One thing strikes me in the conclusions – “Further investigation is clearly warranted” – the mantra of researchers everywhere is evident here.

Another strikes me about the acknowledgements “We thank the study participants for taking part in the study“. AS IF ! The participants should have thanked the researchers for giving them free chocolate and yet another reason to eat it !   🙂

Faridi Z, Njike VY, Dutta S, Ali A, & Katz DL. (2008) Acute dark chocolate and cocoa ingestion and endothelial function: a randomized controlled crossover trial. The American journal of clinical nutrition, 88(1), 58-63. PMID: 18614724 Acute dark chocolate and cocoa ingestion and endothelial function: a randomized controlled crossover trial.


Portal and Friends via Flickr

Plant cell wall engineering

The amazing structural properties of plants” – “Via “ScienceWise”  at the Australian National University.

I came across this when I was searching for the strategies used by other people and institutions regarding efforts to expand the public awareness of science. It’s a little old, from February 2008, but I thought it of interest.

Plant cell walls are incredibly important in all sorts of places in foods: from the texture of fruits and vegetables, and how texture softens during ripening, often due to concerted action by enzymes like pectinases, to the efficacy of extraction techniques where plant cell walls that need to be degraded for access to the internal contents e.g. wine grape crushing. Plant cell walls also soften under the impact of enzymes produced by post-harvest microbial growth. Any one who has experienced the effects of Erwinia carotovora soft rot on potatoes or carrots has seen first hand what the concerted effects of pectinases, cellulases, and xylanases can do to the integrity of the plant tissue.
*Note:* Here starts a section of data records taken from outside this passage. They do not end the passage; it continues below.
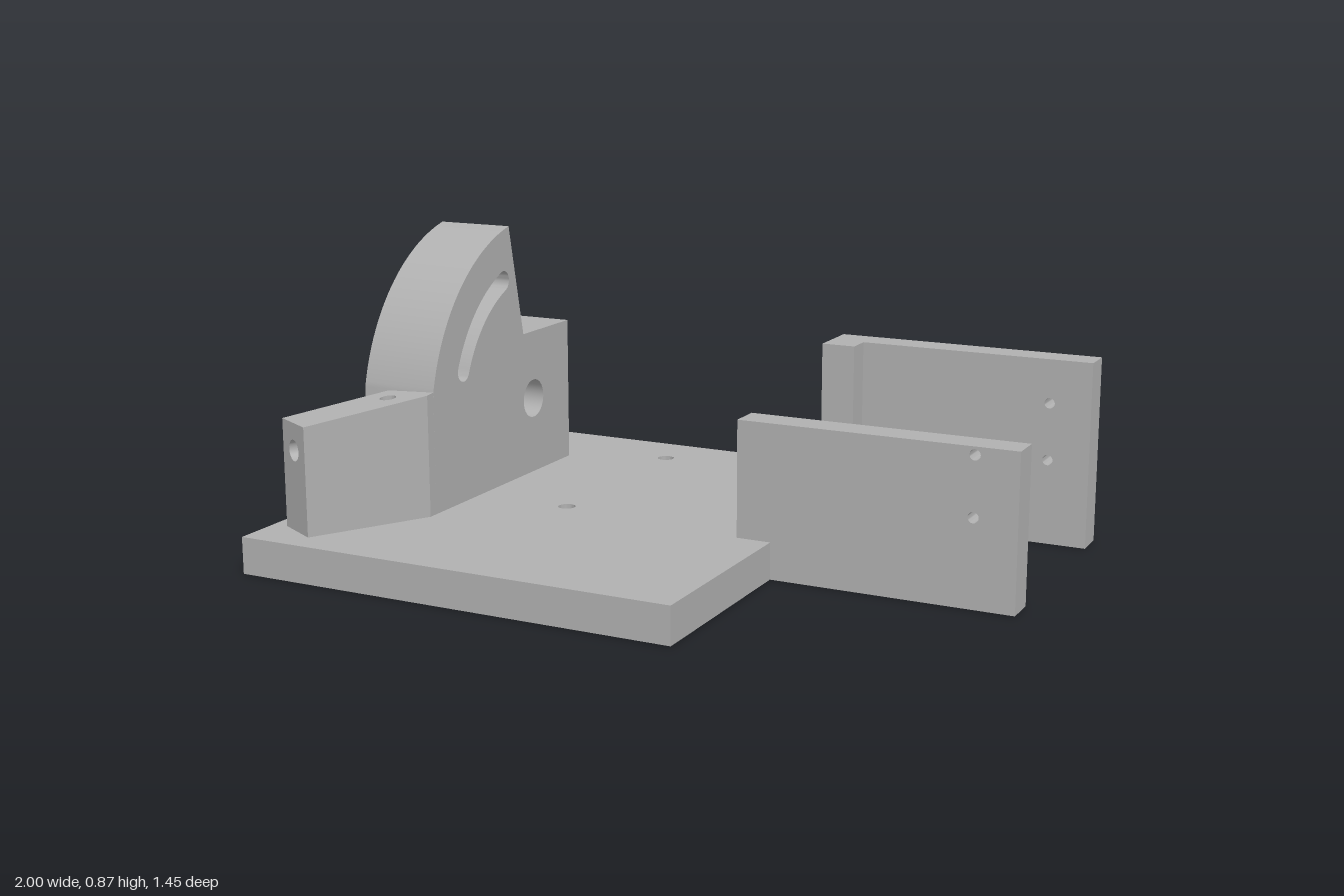
import * as THREE from 'three';
import { mergeGeometries, toCreasedNormals } from 'three/addons/utils/BufferGeometryUtils.js';

const DEG = Math.PI / 180;
const vec = (list) => list.map(([x, y]) => new THREE.Vector2(x, y));

// points along an arc, angles in degrees
function arc(cx, cy, r, from, to, n = 24) {
  return Array.from({ length: n + 1 }, (_, i) => {
    const a = (from + ((to - from) * i) / n) * DEG;
    return [cx + r * Math.cos(a), cy + r * Math.sin(a)];
  });
}
// clockwise circle, so that its wall faces inwards
const circle = (cx, cy, r) => arc(cx, cy, r, 360, 0, 32);

function shapeOf(outline, holes = []) {
  const shape = new THREE.Shape(vec(outline));
  shape.holes = holes.map((h) => new THREE.Path(vec(h)));
  return shape;
}

// flat face with holes
function panel(outline, holes, z = 0, flip = false) {
  const g = new THREE.ShapeGeometry(shapeOf(outline, holes)).translate(0, 0, z);
  if (flip) g.index.array.reverse();
  return g;
}

// wall that follows a path from depth z0 to z1
function wall(path, z0, z1) {
  const pos = [];
  for (let i = 0; i < path.length - 1; i++) {
    const [a, b] = [path[i], path[i + 1]];
    pos.push(...a, z0, ...b, z0, ...b, z1, ...a, z0, ...b, z1, ...a, z1);
  }
  const g = new THREE.BufferGeometry();
  g.setAttribute('position', new THREE.Float32BufferAttribute(pos, 3));
  return g;
}

const prism = (outline, holes, depth) =>
  new THREE.ExtrudeGeometry(shapeOf(outline, holes), { depth, bevelEnabled: false });
const layFlat = (g) => g.rotateX(-Math.PI / 2);
const rect = (x0, y0, x1, y1) => [[x0, y0], [x1, y0], [x1, y1], [x0, y1]];

// join faces into one mesh with sharp edges and smooth curves
function part(name, geometries, material) {
  const plain = geometries.map((g) => {
    const p = g.index ? g.toNonIndexed() : g;
    p.deleteAttribute('uv');
    p.deleteAttribute('normal');
    p.clearGroups();
    return p;
  });
  const mesh = new THREE.Mesh(toCreasedNormals(mergeGeometries(plain), 30 * DEG), material);
  mesh.name = name;
  return mesh;
}

export function createModel() {
  const model = new THREE.Group();
  model.name = 'pivotFixture';
  const grey = new THREE.MeshStandardMaterial({ color: 0xb0b0b0 });
  grey.name = 'plainGrey';
  const baseTop = 0.105;

  // base plate with four screw holes
  const screws = [];
  for (const x of [-0.775, -0.36]) for (const y of [0.56, -0.065]) screws.push(circle(x, y, 0.025));
  model.add(part('basePlate', [layFlat(prism(rect(-1, -0.725, 0.31, 0.728), screws, baseTop))], grey));

  // upright side plates, each with a mounting foot on the base
  const plates = [
    { name: 'backSidePlate', z: -0.62, height: 0.54, footZ: -0.53, footHeight: 0.435 },
    { name: 'frontSidePlate', z: 0.04, height: 0.435, footZ: -0.035, footHeight: 0.087 },
  ];
  for (const p of plates) {
    const outline = [[0.31, 0], [0.997, 0], [0.997, p.height], [0.21, p.height], [0.21, baseTop], [0.31, baseTop]];
    const holes = [circle(0.877, 0.413, 0.015), circle(0.877, 0.247, 0.015)];
    const sheet = prism(outline, holes, 0.092).translate(0, 0, p.z);
    const foot = new THREE.BoxGeometry(0.1, p.footHeight, 0.075);
    foot.translate(0.26, baseTop + p.footHeight / 2, p.footZ + 0.0375);
    model.add(part(p.name, [sheet, foot], grey));
  }

  // sector block: profile seen from its side, local depth 0 to width
  const width = 0.23, cx = 0.243, cy = 0.333;
  const profile = [
    [0.19, 0.54], ...arc(cx, cy, 0.556, 103, 167.5, 40),
    [-0.3, baseTop], [0.455, baseTop], [0.455, 0.54],
  ];
  const slot = [
    ...arc(cx, cy, 0.445, 112.5, 158),
    ...arc(cx + 0.415 * Math.cos(158 * DEG), cy + 0.415 * Math.sin(158 * DEG), 0.03, 158, 338, 12),
    ...arc(cx, cy, 0.385, 158, 112.5),
    ...arc(cx + 0.415 * Math.cos(112.5 * DEG), cy + 0.415 * Math.sin(112.5 * DEG), 0.03, -67.5, 112.5, 12),
  ].reverse();
  const bore = circle(cx, cy, 0.058);
  const setScrew = circle(cx, -0.115, 0.024);
  const block = part('sectorBlock', [
    wall(profile, 0, width),
    panel(profile, [bore], 0, true),
    panel(profile, [bore, slot], width),
    wall(bore, 0, width),
    wall(slot, 0.11, width),
    panel(slot, [], 0.11),
    layFlat(panel(rect(0.19, -width, 0.455, 0), [setScrew], 0.54)),
    layFlat(wall(setScrew, cy + 0.052, 0.54)),
  ], grey);
  block.rotation.y = Math.PI / 2;
  block.position.x = -0.88;
  model.add(block);

  // angled arm: footprint from above, with a top that falls towards its end
  const footprint = [[-0.835, -0.65], [-0.65, -0.33], [-0.65, -0.3], [-0.8, -0.3], [-0.955, -0.585]];
  const pin = circle(-0.757, -0.366, 0.023);
  const endHeight = 0.413;
  const slopeTop = (g) => {
    const p = g.attributes.position;
    for (let i = 0; i < p.count; i++) {
      if (p.getY(i) < 0.4) continue;
      const along = (p.getX(i) + 0.895) * 0.476 - (p.getZ(i) - 0.6175) * 0.88;
      p.setY(i, endHeight + 0.113 * along);
    }
    return g;
  };
  const armFaces = [
    wall(footprint, baseTop, endHeight),
    panel(footprint, [pin], endHeight),
    wall(pin, 0.32, endHeight),
  ].map((g) => slopeTop(layFlat(g)));

  // end face of the arm and the bore running along it
  const half = Math.hypot(0.12, 0.065) / 2;
  const armBore = circle(0, 0.335, 0.03);
  const endFaces = [
    panel(rect(-half, baseTop, half, endHeight), [armBore]),
    wall(armBore, -0.33, 0),
    panel(armBore, [], -0.33),
  ].map((g) => g.rotateY(-Math.atan2(0.065, 0.12)).translate(-0.895, 0, 0.6175));
  model.add(part('angledArm', [...armFaces, ...endFaces], grey));

  return model;
}
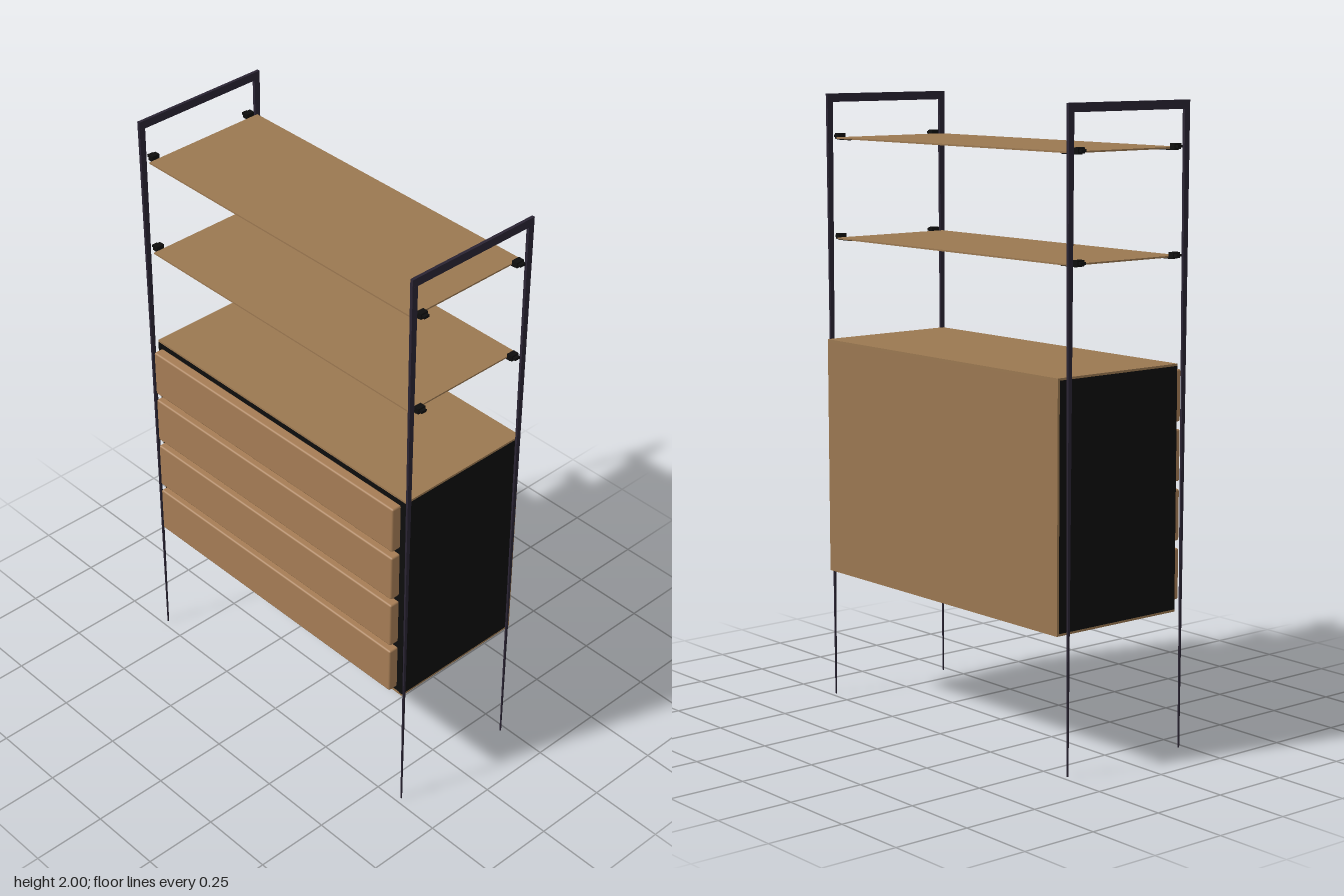
import * as THREE from 'three';
import { RoundedBoxGeometry } from 'three/addons/geometries/RoundedBoxGeometry.js';

const material = (name, color) => {
  const m = new THREE.MeshStandardMaterial({ color });
  m.name = name;
  return m;
};

export function createModel() {
  const wood = material('wood', 0x9b7851);
  const drawerWood = material('drawer wood', 0xa67d55);
  const black = material('black panel', 0x0d0d0d);
  const metal = material('dark metal', 0x2a2433);

  const model = new THREE.Group();
  model.name = 'dresserWithShelves';

  const add = (parent, name, geometry, mat, x, y, z) => {
    const mesh = new THREE.Mesh(geometry, mat);
    mesh.name = name;
    mesh.position.set(x, y, z);
    parent.add(mesh);
    return mesh;
  };
  // Box given by its lower and upper limits
  const box = (parent, name, mat, x0, x1, y0, y1, z0, z1) =>
    add(parent, name, new THREE.BoxGeometry(x1 - x0, y1 - y0, z1 - z0), mat,
      (x0 + x1) / 2, (y0 + y1) / 2, (z0 + z1) / 2);

  // Cabinet: wooden top, bottom and back, black sides and front
  const cabinet = new THREE.Group();
  cabinet.name = 'cabinet';
  model.add(cabinet);
  box(cabinet, 'topPanel', wood, -0.57, 0.57, 1.198, 1.205, -0.26, 0.222);
  box(cabinet, 'bottomPanel', wood, -0.57, 0.57, 0.432, 0.439, -0.26, 0.222);
  box(cabinet, 'backPanel', wood, -0.57, 0.57, 0.439, 1.198, -0.26, -0.252);
  box(cabinet, 'frontPanel', black, -0.555, 0.555, 0.439, 1.198, 0.205, 0.22);
  for (const s of [-1, 1]) {
    const [a, b] = [0.555 * s, 0.57 * s].sort((p, q) => p - q);
    box(cabinet, 'sidePanel', black, a, b, 0.439, 1.198, -0.252, 0.222);
  }

  // Four drawer fronts with softened edges
  for (let i = 0; i < 4; i++) {
    add(cabinet, 'drawerFront', new RoundedBoxGeometry(1.1, 0.162, 0.036, 2, 0.006),
      drawerWood, 0, 0.543 + i * 0.1863, 0.24);
  }

  // Post that narrows and leans inward towards the floor
  const postGeometry = (side) => {
    const g = new THREE.BoxGeometry(1, 2, 1, 1, 8, 1);
    const p = g.attributes.position;
    for (let i = 0; i < p.count; i++) {
      const t = (p.getY(i) + 1) / 2;
      const outer = 0.232 + 0.009 * t;
      const width = 0.004 + 0.017 * t;
      const depth = p.getZ(i) * side > 0 ? outer : outer - width;
      p.setXYZ(i, p.getX(i) * (0.004 + 0.006 * t), t * 2, side * depth);
    }
    g.computeVertexNormals();
    return g;
  };

  // Two side frames
  for (const s of [-1, 1]) {
    const frame = new THREE.Group();
    frame.name = s > 0 ? 'leftFrame' : 'rightFrame';
    frame.position.x = s * 0.587;
    model.add(frame);
    for (const side of [-1, 1]) add(frame, 'post', postGeometry(side), metal, 0, 0, 0);
    box(frame, 'topBar', metal, -0.005, 0.005, 1.973, 2, -0.235, 0.235);
  }

  // Two thin shelves, each held by four brackets
  for (const y of [1.53, 1.855]) {
    const shelf = new THREE.Group();
    shelf.name = 'shelf';
    shelf.position.y = y;
    model.add(shelf);
    box(shelf, 'shelfBoard', wood, -0.57, 0.57, 0, 0.005, -0.217, 0.22);
    for (const x of [-1, 1]) for (const z of [-1, 1]) {
      add(shelf, 'bracketTongue', new THREE.BoxGeometry(0.065, 0.003, 0.026), black,
        x * 0.55, -0.002, z * 0.192);
      add(shelf, 'bracketClip', new THREE.BoxGeometry(0.02, 0.018, 0.028), black,
        x * 0.582, 0.008, z * 0.192);
      add(shelf, 'bracketPin', new THREE.BoxGeometry(0.01, 0.008, 0.02), black,
        x * 0.597, 0.008, z * 0.192);
    }
  }
  return model;
}
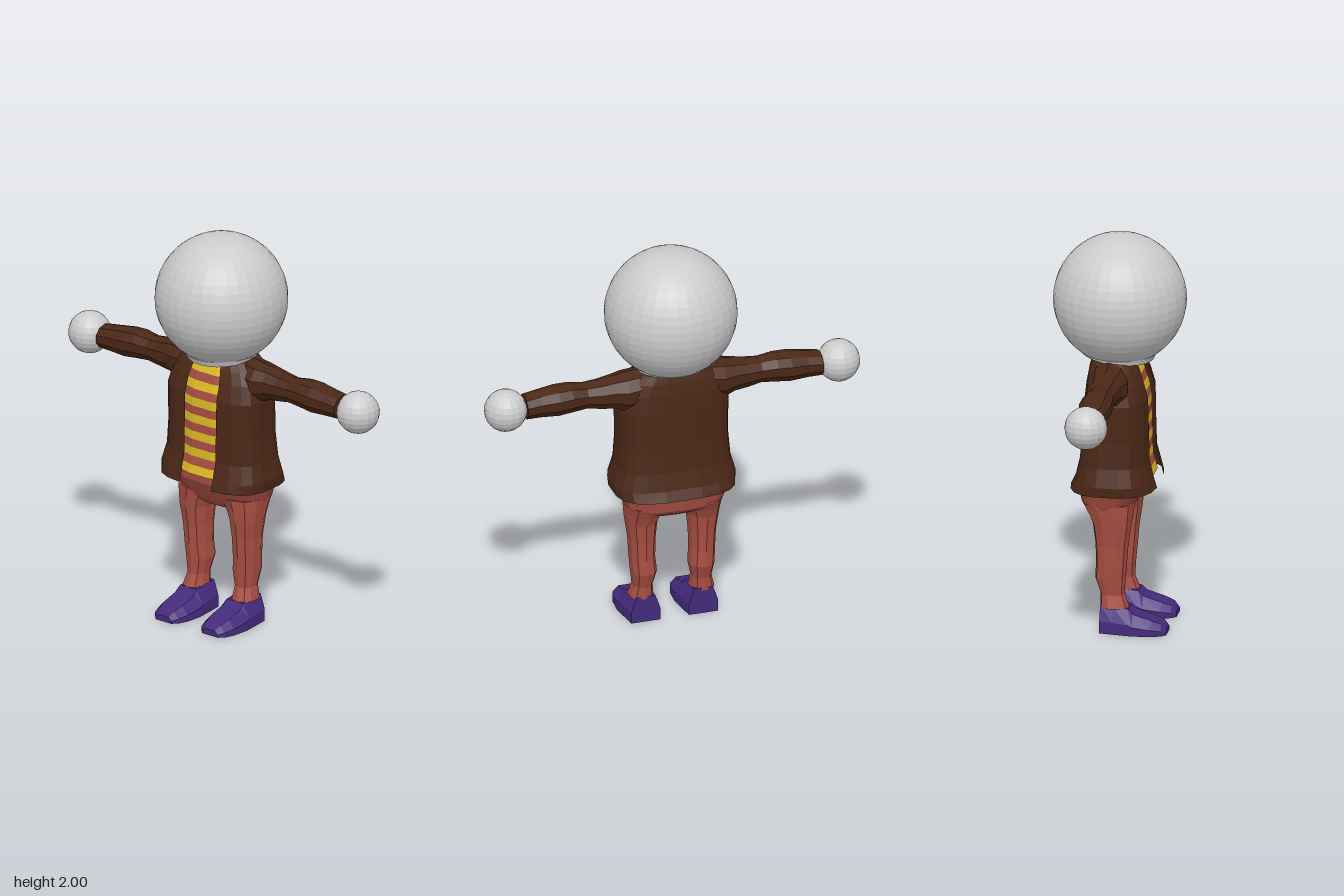
import * as THREE from 'three';

const paint = (color) => new THREE.MeshStandardMaterial({ color, flatShading: true, side: THREE.DoubleSide });

// Rounded-box cross-section at height y; gap leaves an opening at the front.
function section(y, x0, x1, zBack, zFront, n, e, gap = 0) {
  const cx = (x0 + x1) / 2, hx = (x1 - x0) / 2, cz = (zBack + zFront) / 2, hz = (zFront - zBack) / 2;
  const pow = (v) => Math.sign(v) * Math.abs(v) ** e;
  const a0 = gap ? Math.asin((gap / hx) ** (1 / e)) : 0;
  const span = 2 * Math.PI - 2 * a0;
  return Array.from({ length: n }, (_, i) => {
    const a = a0 + (span * i) / (gap ? n - 1 : n);
    return [cx + hx * pow(Math.sin(a)), y, cz + hz * pow(Math.cos(a))];
  });
}

// Skin between successive rings of equal length.
function loft(rings, { closed = true, caps = true } = {}) {
  const n = rings[0].length, pos = rings.flat(2), idx = [];
  for (let i = 0; i < rings.length - 1; i++) {
    for (let j = 0; j < (closed ? n : n - 1); j++) {
      const a = i * n + j, b = i * n + ((j + 1) % n);
      idx.push(a, b, b + n, a, b + n, a + n);
    }
  }
  if (caps && closed) {
    const last = (rings.length - 1) * n;
    for (let j = 1; j < n - 1; j++) idx.push(0, j + 1, j, last, last + j, last + j + 1);
  }
  const g = new THREE.BufferGeometry();
  g.setAttribute('position', new THREE.Float32BufferAttribute(pos, 3));
  g.setIndex(idx);
  g.computeVertexNormals();
  return g;
}

const mirror = (rings) => rings.map((r) => r.map(([x, y, z]) => [-x, y, z]).reverse());

export function createModel() {
  const model = new THREE.Group();
  const grey = paint(0xcccccc), brown = paint(0x4a2716), red = paint(0xa84e42);
  const yellow = paint(0xdfba24), purple = paint(0x452a7c);
  const add = (name, geometry, material, x = 0, y = 0, z = 0) => {
    const m = new THREE.Mesh(geometry, material);
    m.name = name;
    m.position.set(x, y, z);
    model.add(m);
    return m;
  };
  const pair = (name, rings, material) => {
    add('left' + name, loft(rings), material);
    add('right' + name, loft(mirror(rings)), material);
  };

  // Head, neck and hands
  add('head', new THREE.SphereGeometry(0.33, 32, 24), grey, 0, 1.67, 0);
  add('neck', new THREE.CylinderGeometry(0.1, 0.09, 0.14, 16), grey, 0, 1.36, -0.02);
  add('headBase', new THREE.CylinderGeometry(0.19, 0.18, 0.03, 24), grey, 0, 1.395, -0.01).rotation.x = 0.1;
  for (const [name, s] of [['leftHand', 1], ['rightHand', -1]]) {
    add(name, new THREE.SphereGeometry(0.107, 16, 12), grey, s * 0.862, 1.27, -0.02);
  }

  // Jacket body, open down the front: y, half width, back z, front z, half opening
  const jacket = [
    [0.73, 0.31, -0.23, 0.205, 0.1], [0.78, 0.315, -0.205, 0.19, 0.1], [0.87, 0.29, -0.185, 0.168, 0.1],
    [1.0, 0.28, -0.172, 0.165, 0.1], [1.19, 0.285, -0.16, 0.16, 0.1], [1.28, 0.262, -0.15, 0.135, 0.098],
    [1.34, 0.23, -0.14, 0.113, 0.085], [1.38, 0.185, -0.13, 0.09, 0.075], [1.395, 0.15, -0.115, 0.07, 0.07],
  ];
  const body = jacket.map(([y, hx, zb, zf, gap]) => section(y, -hx, hx, zb, zf, 20, 0.65, gap));
  add('jacketBody', loft(body, { closed: false }), brown);

  // Sleeves: x, bottom y, top y, back z, front z
  const sleeve = [
    [0.14, 1.2, 1.395, -0.125, 0.075], [0.25, 1.175, 1.383, -0.125, 0.085], [0.31, 1.2, 1.372, -0.11, 0.065],
    [0.38, 1.208, 1.36, -0.1, 0.055], [0.45, 1.22, 1.352, -0.088, 0.05], [0.53, 1.213, 1.364, -0.1, 0.06],
    [0.6, 1.205, 1.362, -0.103, 0.065], [0.69, 1.21, 1.348, -0.092, 0.056], [0.765, 1.212, 1.335, -0.092, 0.052],
  ].map(([x, y0, y1, z0, z1]) => Array.from({ length: 10 }, (_, i) => {
    const a = (i / 10) * Math.PI * 2;
    return [x, (y0 + y1) / 2 + ((y1 - y0) / 2) * Math.cos(a), (z0 + z1) / 2 + ((z1 - z0) / 2) * Math.sin(a)];
  }));
  pair('Sleeve', sleeve, brown);

  // Striped shirt following the jacket front
  const frontZ = (y) => {
    const i = Math.max(1, jacket.findIndex((r) => r[0] >= y));
    const [a, b] = [jacket[i - 1], jacket[i]];
    return THREE.MathUtils.lerp(a[3], b[3], (y - a[0]) / (b[0] - a[0])) - 0.012;
  };
  const row = (y) => [-0.13, -0.06, 0.06, 0.13].map((x) => [x, y, frontZ(y) - (Math.abs(x) > 0.1 ? 0.02 : 0)]);
  const edges = [0.78];
  for (let i = 0; i < 6; i++) edges.push(0.824 + i * 0.087, 0.867 + i * 0.087);
  edges.push(1.355);
  for (let i = 0; i < edges.length - 1; i++) {
    const strip = loft([row(edges[i]), row(edges[i + 1])], { closed: false });
    add('shirtStripe' + (i + 1), strip, i % 2 ? red : yellow);
  }

  // Trousers: hips, then legs (y, inner x, outer x, back z, front z)
  const hips = [
    [0.59, 0.16, -0.1, 0.05], [0.625, 0.235, -0.155, 0.085], [0.65, 0.25, -0.18, 0.1],
    [0.73, 0.28, -0.195, 0.145], [0.82, 0.26, -0.17, 0.15],
  ].map(([y, hx, zb, zf]) => section(y, -hx, hx, zb, zf, 16, 0.8));
  add('trouserHips', loft(hips), red);
  const leg = [
    [0.125, 0.095, 0.22, -0.07, 0.075], [0.19, 0.102, 0.202, -0.07, 0.05], [0.27, 0.085, 0.213, -0.098, 0.055],
    [0.35, 0.092, 0.218, -0.092, 0.062], [0.45, 0.09, 0.223, -0.095, 0.07], [0.55, 0.08, 0.238, -0.108, 0.085],
    [0.6, 0.06, 0.244, -0.13, 0.092], [0.66, 0.03, 0.25, -0.165, 0.1],
  ].map(([y, x0, x1, z0, z1]) => section(y, x0, x1, z0, z1, 10, 0.85));
  pair('TrouserLeg', leg, red);

  // Shoes, heel to toe: z, half sole width, half top width, height
  const shoe = [
    [-0.065, 0.075, 0.048, 0.138], [0.0, 0.085, 0.052, 0.133], [0.075, 0.095, 0.052, 0.125], [0.1, 0.098, 0.055, 0.1],
    [0.19, 0.092, 0.055, 0.073], [0.24, 0.075, 0.045, 0.055], [0.265, 0.05, 0.03, 0.03],
  ].map(([z, w, t, h]) => [[-w, 0], [w, 0], [w, h * 0.45], [t, h], [-t, h], [-w, h * 0.45]]
    .map(([x, y]) => [0.149 + x, y, z]));
  pair('Shoe', shoe, purple);

  return model;
}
Cell walls  are important in cereal processing as well. Depending on their solubility arabinoxylans (AX) in wheat can be beneficial or detrimental to baking properties of flour, and AX create a second elastic polymer network in cookies that can limit their spread. Soluble beta-glucans [closely related to cellulose] are a benefit as soluble fiber in oats and barley, but can be a nightmare  for brewers trying to drain a mash tank.

Daniel J. Cosgrove, of the Department of Biology at Penn State University, got it right when he wrote;

Without cell walls, plants would be pliant piles of PROTOPLASM, more like slime moulds than the stately trees and other greenery that grace our planet“.

(Cosgrove DJ. 2005. Growth of the plant cell wall. Nature Reviews Molecular Cell Biology 6, 850-861 | doi:10.1038/nrm1746)

Anyone who has mistakenly grabbed a Erwinia rotted potato has experienced what the whole plant kingdom would feel like, and what its TEXTURE would be, without the cell walls – YEECH!

One problem about plant cell walls is their complexity. It has been hard to model their fine structure, and even harder to define the sequence of events in their synthesis.

In the article “Mixing cell biology with mechanical engineering” Shankar Kalyanasundaram, Hung Kha and Richard Williamson, biologist and engineers team up to model primary cell wall structure.

Williamson is quoted…

The mechanical properties of any material always reflect its underlying structure” of course for food scientists the mechanical properties are also the properties we perceive as texture when we eat the material.

Dr Kalyanasundaram reported; “… biologists might be able to test the individual components that make up the structure of the cell wall, but they don’t have the expertise to model the various components as a system.. How the structure of a cell wall gives rise to its mechanical properties is an important research area, and we need this understanding if we are to better understand cell expansion and the role it plays in plant growth“.

This is entirely aligned in its strategy with  the systems approach to understanding plant cell walls published by  Chris Somerville and colleagues from Stanford in 2004

(Somerville et al. 2004. Toward a Systems Approach to Understanding Plant Cell Walls.  Science 24: Vol. 306. no. 5705, pp. 2206 – 2211. DOI: 10.1126/science.1102765)

The abstract of Kha et al can be found here –  —  —  —  Kha H, Tuble S, Kalyanasundaram S, Williamson RE. (2008) Finite element analysis of plant cell wall materials. Advanced Materials Research 32: 197-201.